Copy every line in the records below that contains the word "spline".

◆ Data in this exercise ◆
--- --- ---

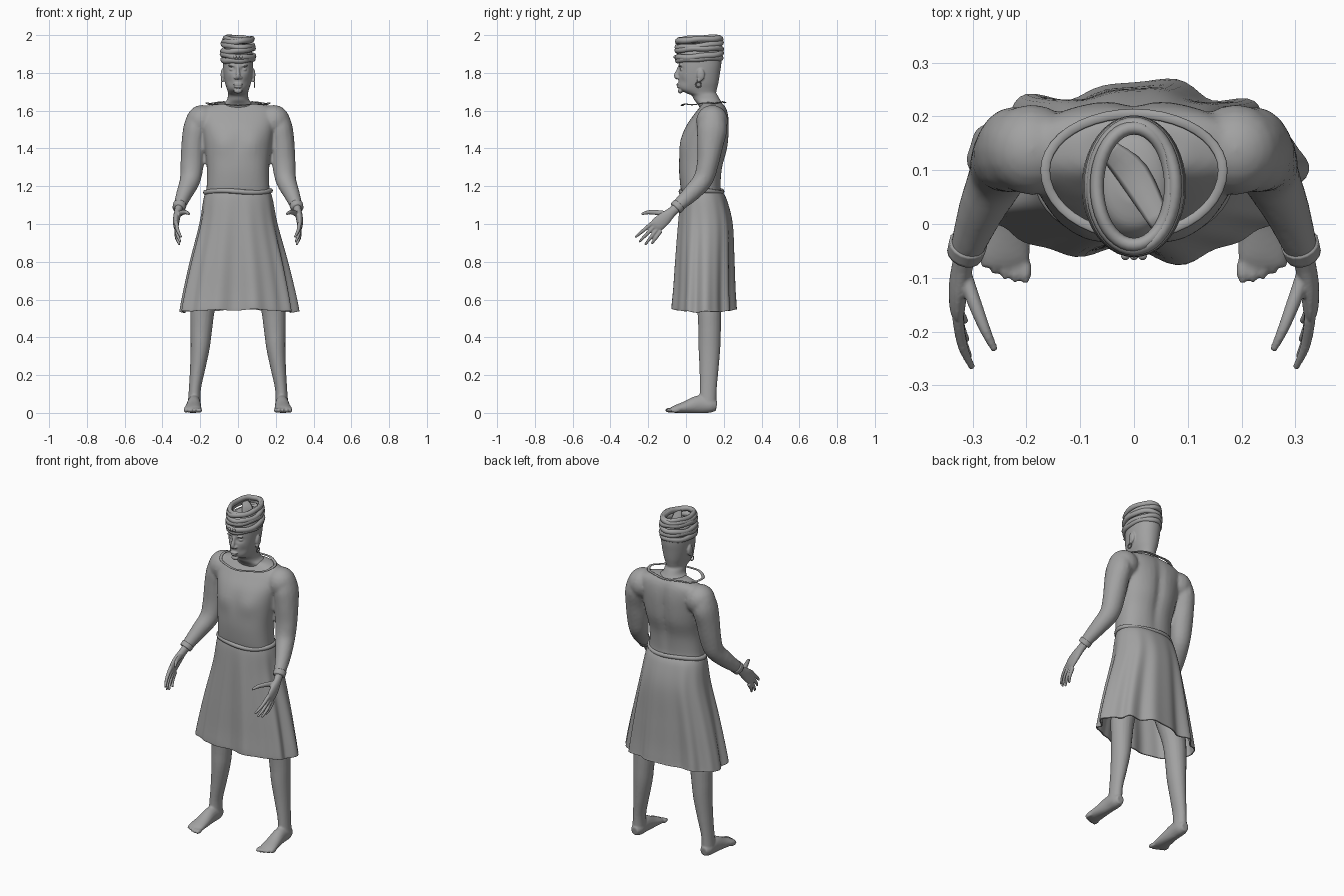
import bpy, bmesh, math
from mathutils import Vector, Matrix

cube = bpy.data.objects.get("Cube")
if cube:
    bpy.data.objects.remove(cube, do_unlink=True)

clay = bpy.data.materials.new("plain grey")
GREY = (0.36, 0.36, 0.36, 1)
clay.diffuse_color = GREY
clay.use_nodes = True
clay.node_tree.nodes["Principled BSDF"].inputs["Base Color"].default_value = GREY
TAU = math.tau


def finish(bm, name, voxel=0, smooth=0):
    """Turn a bmesh into an object, optionally fusing its pieces into one skin."""
    bmesh.ops.recalc_face_normals(bm, faces=bm.faces)
    for f in bm.faces:
        f.smooth = True
    me = bpy.data.meshes.new(name)
    bm.to_mesh(me)
    bm.free()
    me.materials.append(clay)
    ob = bpy.data.objects.new(name, me)
    bpy.context.collection.objects.link(ob)
    if voxel:
        m = ob.modifiers.new("fuse", 'REMESH')
        m.mode, m.voxel_size, m.use_smooth_shade = 'VOXEL', voxel, True
    if smooth:
        m = ob.modifiers.new("soften", 'SMOOTH')
        m.iterations, m.factor = smooth, 0.5
    return ob


def spline(rows, steps):
    """Catmull-Rom interpolation of equal-length rows."""
    out = []
    for i in range(len(rows) - 1):
        a, b, c, d = (rows[max(0, min(len(rows) - 1, i + k))] for k in (-1, 0, 1, 2))
        for s in range(steps):
            t = s / steps
            out.append([q + 0.5 * t * (r - p + t * (2*p - 5*q + 4*r - w + t * (3*(q - r) + w - p)))
                        for p, q, r, w in zip(a, b, c, d)])
    return out + [list(rows[-1])]


def skin(bm, rings, caps=True, ring_loop=False):
    vs = [[bm.verts.new(p) for p in r] for r in rings]
    n = len(vs[0])
    for a, b in zip(vs, vs[1:] + vs[:1] if ring_loop else vs[1:]):
        for i in range(n):
            j = (i + 1) % n
            bm.faces.new((a[i], a[j], b[j], b[i]))
    if caps:
        bm.faces.new(vs[0])
        bm.faces.new(vs[-1])


def stack(bm, rows, n=40, power=2.0, steps=5, shape=None, caps=True):
    """Horizontal rings from rows of height, half width, front y, back y."""
    rings = []
    for z, hx, y0, y1 in spline(rows, steps):
        ring = []
        for i in range(n):
            a = TAU * i / n
            c, s = math.cos(a), math.sin(a)
            e = 2 / power
            p = Vector((hx * math.copysign(abs(c) ** e, c),
                        (y0 + y1) / 2 + (y1 - y0) / 2 * math.copysign(abs(s) ** e, s), z))
            ring.append(shape(p, a) if shape else p)
        rings.append(ring)
    skin(bm, rings, caps)


def limb(bm, rows, s=1, n=16, steps=4):
    """Tube along rows of x, y, z, side radius, other radius."""
    pts = spline([(s * r[0],) + tuple(r[1:]) for r in rows], steps)
    pos = [Vector(p[:3]) for p in pts]
    rings = []
    for i, p in enumerate(pts):
        t = (pos[min(i + 1, len(pos) - 1)] - pos[max(i - 1, 0)]).normalized()
        a = (Vector((1, 0, 0)) - t * t.x).normalized()
        b = t.cross(a)
        rings.append([pos[i] + a * p[3] * math.cos(TAU * k / n) + b * p[4] * math.sin(TAU * k / n)
                      for k in range(n)])
    skin(bm, rings)


def blob(bm, c, r):
    m = Matrix.Translation(c) @ Matrix.Diagonal((*r, 1))
    bmesh.ops.create_uvsphere(bm, u_segments=16, v_segments=10, radius=1, matrix=m)


def hoop(bm, path, ra, rb, n=40, k=8):
    """Closed roll following path(angle); ra is the outward radius, rb the upward one."""
    rings = []
    for i in range(n):
        a = TAU * i / n
        out = Vector((math.cos(a), math.sin(a), 0))
        rings.append([Vector(path(a)) + out * ra * math.cos(TAU * j / k)
                      + Vector((0, 0, rb * math.sin(TAU * j / k))) for j in range(k)])
    skin(bm, rings, False, True)


def bump(x, z, cx, cz, w, h):
    return math.exp(-((x - cx) / w) ** 2 - ((z - cz) / h) ** 2)


# Shirt: torso with chest and spine modelling, fused to the sleeves
def torso_shape(p, a):
    if math.sin(a) < 0:
        p.y -= 0.012 * bump(abs(p.x), p.z, 0.08, 1.43, 0.06, 0.06)
    else:
        p.y -= 0.016 * bump(p.x, p.z, 0, 1.42, 0.03, 0.2)
    return p


bm = bmesh.new()
stack(bm, [(1.15, .172, -.02, .19), (1.2, .166, -.03, .185), (1.3, .165, -.037, .195),
           (1.4, .176, -.03, .222), (1.5, .19, -.008, .23), (1.57, .2, .035, .226),
           (1.615, .185, .07, .213), (1.645, .1, .09, .19)], power=2.4, shape=torso_shape)
for s in (1, -1):
    blob(bm, (s * .19, .138, 1.545), (.085, .085, .085))
    limb(bm, [(.212, .14, 1.56, .06, .07), (.225, .138, 1.5, .066, .08), (.236, .128, 1.42, .064, .07),
              (.243, .115, 1.32, .062, .058), (.253, .09, 1.235, .055, .053),
              (.282, .03, 1.165, .044, .046), (.305, -.03, 1.108, .034, .036),
              (.314, -.055, 1.083, .03, .032)], s)
finish(bm, "shirt", 0.009, 4)

# Cuffs
bm = bmesh.new()
for s in (1, -1):
    limb(bm, [(.308, -.036, 1.102, .036, .037), (.314, -.055, 1.083, .034, .036)], s)
finish(bm, "cuffs")

# Hands: palm, four spread fingers and a thumb
bm = bmesh.new()
for s in (1, -1):
    limb(bm, [(.31, -.045, 1.09, .022, .026), (.318, -.075, 1.064, .02, .026),
              (.326, -.115, 1.028, .018, .036), (.328, -.15, .998, .015, .038),
              (.326, -.168, .982, .01, .03)], s)
    for k, tip in enumerate([(.3, -.268, .93), (.305, -.248, .905), (.31, -.217, .89), (.312, -.182, .895)]):
        root = Vector((.327, -.178 + .015 * k, 1.006 - .014 * k))
        mid = root.lerp(Vector(tip), .55) + Vector((.006, 0, 0))
        limb(bm, [(*root, .011, .011), (*mid, .0095, .0095), (*tip, .006, .006)], s, 10)
    limb(bm, [(.316, -.09, 1.05, .014, .017), (.295, -.15, 1.06, .013, .014),
              (.275, -.2, 1.062, .01, .011), (.258, -.235, 1.052, .006, .007)], s, 10)
finish(bm, "hands", 0.004, 2)


# Head and neck, with sunken eye sockets, nose, lips, brows and ears
def face_shape(p, a):
    if math.sin(a) < 0:
        p.y += 0.012 * bump(abs(p.x), p.z, .032, 1.818, .016, .012)
        p.y += 0.006 * bump(abs(p.x), p.z, .045, 1.755, .015, .02)
    return p


bm = bmesh.new()
stack(bm, [(1.58, .11, .09, .2), (1.63, .085, .065, .195), (1.655, .06, .045, .182),
           (1.68, .053, .03, .168), (1.695, .053, -.004, .16), (1.715, .059, -.034, .164),
           (1.75, .069, -.04, .172), (1.8, .077, -.04, .18), (1.85, .08, -.038, .187),
           (1.9, .078, -.03, .185), (1.94, .06, -.005, .16), (1.955, .03, .04, .11)],
      n=64, power=2.15, steps=6, shape=face_shape)
limb(bm, [(0, -.034, 1.835, .008, .008), (0, -.043, 1.81, .009, .01), (0, -.05, 1.785, .013, .014),
          (0, -.042, 1.77, .016, .01)])
blob(bm, (0, -.041, 1.739), (.026, .011, .0065))
blob(bm, (0, -.039, 1.727), (.022, .011, .007))
blob(bm, (0, -.03, 1.704), (.022, .013, .013))
for s in (1, -1):
    blob(bm, (s * .014, -.042, 1.775), (.009, .012, .008))
    blob(bm, (s * .032, -.02, 1.818), (.014, .012, .008))
    blob(bm, (s * .034, -.03, 1.838), (.02, .01, .005))
    blob(bm, (s * .081, .078, 1.79), (.011, .021, .033))
    blob(bm, (s * .082, .068, 1.762), (.008, .01, .012))
finish(bm, "head", 0.004, 2)

# Earrings
bm = bmesh.new()
for s in (1, -1):
    rings = []
    for i in range(16):
        d = Vector((0, math.cos(TAU * i / 16), math.sin(TAU * i / 16)))
        c = Vector((s * .087, .066, 1.738))
        rings.append([c + d * (.014 + .0035 * math.cos(TAU * j / 6))
                      + Vector((.0035 * math.sin(TAU * j / 6), 0, 0)) for j in range(6)])
    skin(bm, rings, False, True)
finish(bm, "earrings")

# Wrapped headdress: tilted cloth rolls, open on top, with a small knot
bm = bmesh.new()
for z, rx, ry, tx, ty in [(1.872, .081, .116, .004, .006), (1.894, .084, .119, -.007, .01),
                          (1.922, .082, .119, .008, .005), (1.948, .08, .118, -.006, .011),
                          (1.972, .076, .116, .006, .006), (1.979, .069, .109, -.005, .006)]:
    hoop(bm, lambda a: (rx * math.cos(a), .07 + ry * math.sin(a),
                        z + tx * math.cos(a) + ty * math.sin(a) + .002 * math.sin(5 * a + 90 * z)),
         .013, .0155)
for x in (-.016, 0, .016):
    blob(bm, (x, -.06, 1.885), (.008, .007, .008))
finish(bm, "headdress")
bm = bmesh.new()
limb(bm, [(-.05, .14, 1.965, .02, .006), (0, .09, 1.955, .03, .006), (.05, 0, 1.965, .02, .006)], n=8)
finish(bm, "headdress_fold")

# Loose neckline band
bm = bmesh.new()
hoop(bm, lambda a: (.165 * math.cos(a), .1 + .105 * math.sin(a) * (1 if math.sin(a) > 0 else 1.15),
                    1.638 + .007 * math.sin(a) + .003 * math.cos(6 * a)), .009, .003)
finish(bm, "neckline")

# Rolled shirt hem at the waist
bm = bmesh.new()
hoop(bm, lambda a: (.174 * math.cos(a), .082 + .11 * math.sin(a), 1.172 + .005 * math.cos(3 * a)),
     .011, .013)
finish(bm, "waist_roll")


# Flared skirt with folds deepening to the hem
def folds(p, a):
    k = max(0, min(1, (1.17 - p.z) / .6))
    w = .5 * math.sin(9 * a + .6) + .35 * math.sin(14 * a + 2) + .3 * math.sin(5 * a + 1)
    out = Vector((math.cos(a), math.sin(a), 0))
    q = p + out * .02 * k * w
    q.z += .012 * k * k * (math.sin(a) ** 2 - .5 + .4 * w)
    return q


bm = bmesh.new()
stack(bm, [(1.18, .168, -.02, .185), (1.13, .183, -.03, .215), (1.0, .205, -.04, .245),
           (.8, .255, -.05, .25), (.65, .288, -.056, .252), (.56, .305, -.062, .256),
           (.54, .308, -.062, .258)], n=120, power=2.25, steps=6, shape=folds, caps=False)
skirt = finish(bm, "skirt")
m = skirt.modifiers.new("cloth", 'SOLIDIFY')
m.thickness = 0.006

# Bare legs and feet with toes
bm = bmesh.new()
for s in (1, -1):
    limb(bm, [(.09, .1, 1.0, .08, .09), (.135, .11, .78, .08, .085), (.183, .122, .58, .067, .066),
              (.194, .125, .45, .058, .06), (.2, .124, .35, .051, .058), (.213, .122, .24, .041, .051),
              (.228, .118, .13, .032, .045), (.232, .115, .05, .034, .046)], s, 20)
    limb(bm, [(.232, .162, .035, .022, .025), (.232, .13, .04, .035, .04), (.233, .07, .045, .036, .048),
              (.236, .0, .03, .042, .033), (.24, -.055, .02, .047, .021),
              (.24, -.078, .016, .042, .013)], s, 20)
    for k in range(5):
        blob(bm, (s * (.202 + .019 * k), -.085 + .0035 * k * k / 2, .014),
             (.012 if k == 0 else .009, .027, .013))
for v in bm.verts:
    v.co.z = max(v.co.z, 0)
finish(bm, "legs", 0.006, 2)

--- --- ---

◆ Answer ◆
def spline(rows, steps):
    for z, hx, y0, y1 in spline(rows, steps):
    pts = spline([(s * r[0],) + tuple(r[1:]) for r in rows], steps)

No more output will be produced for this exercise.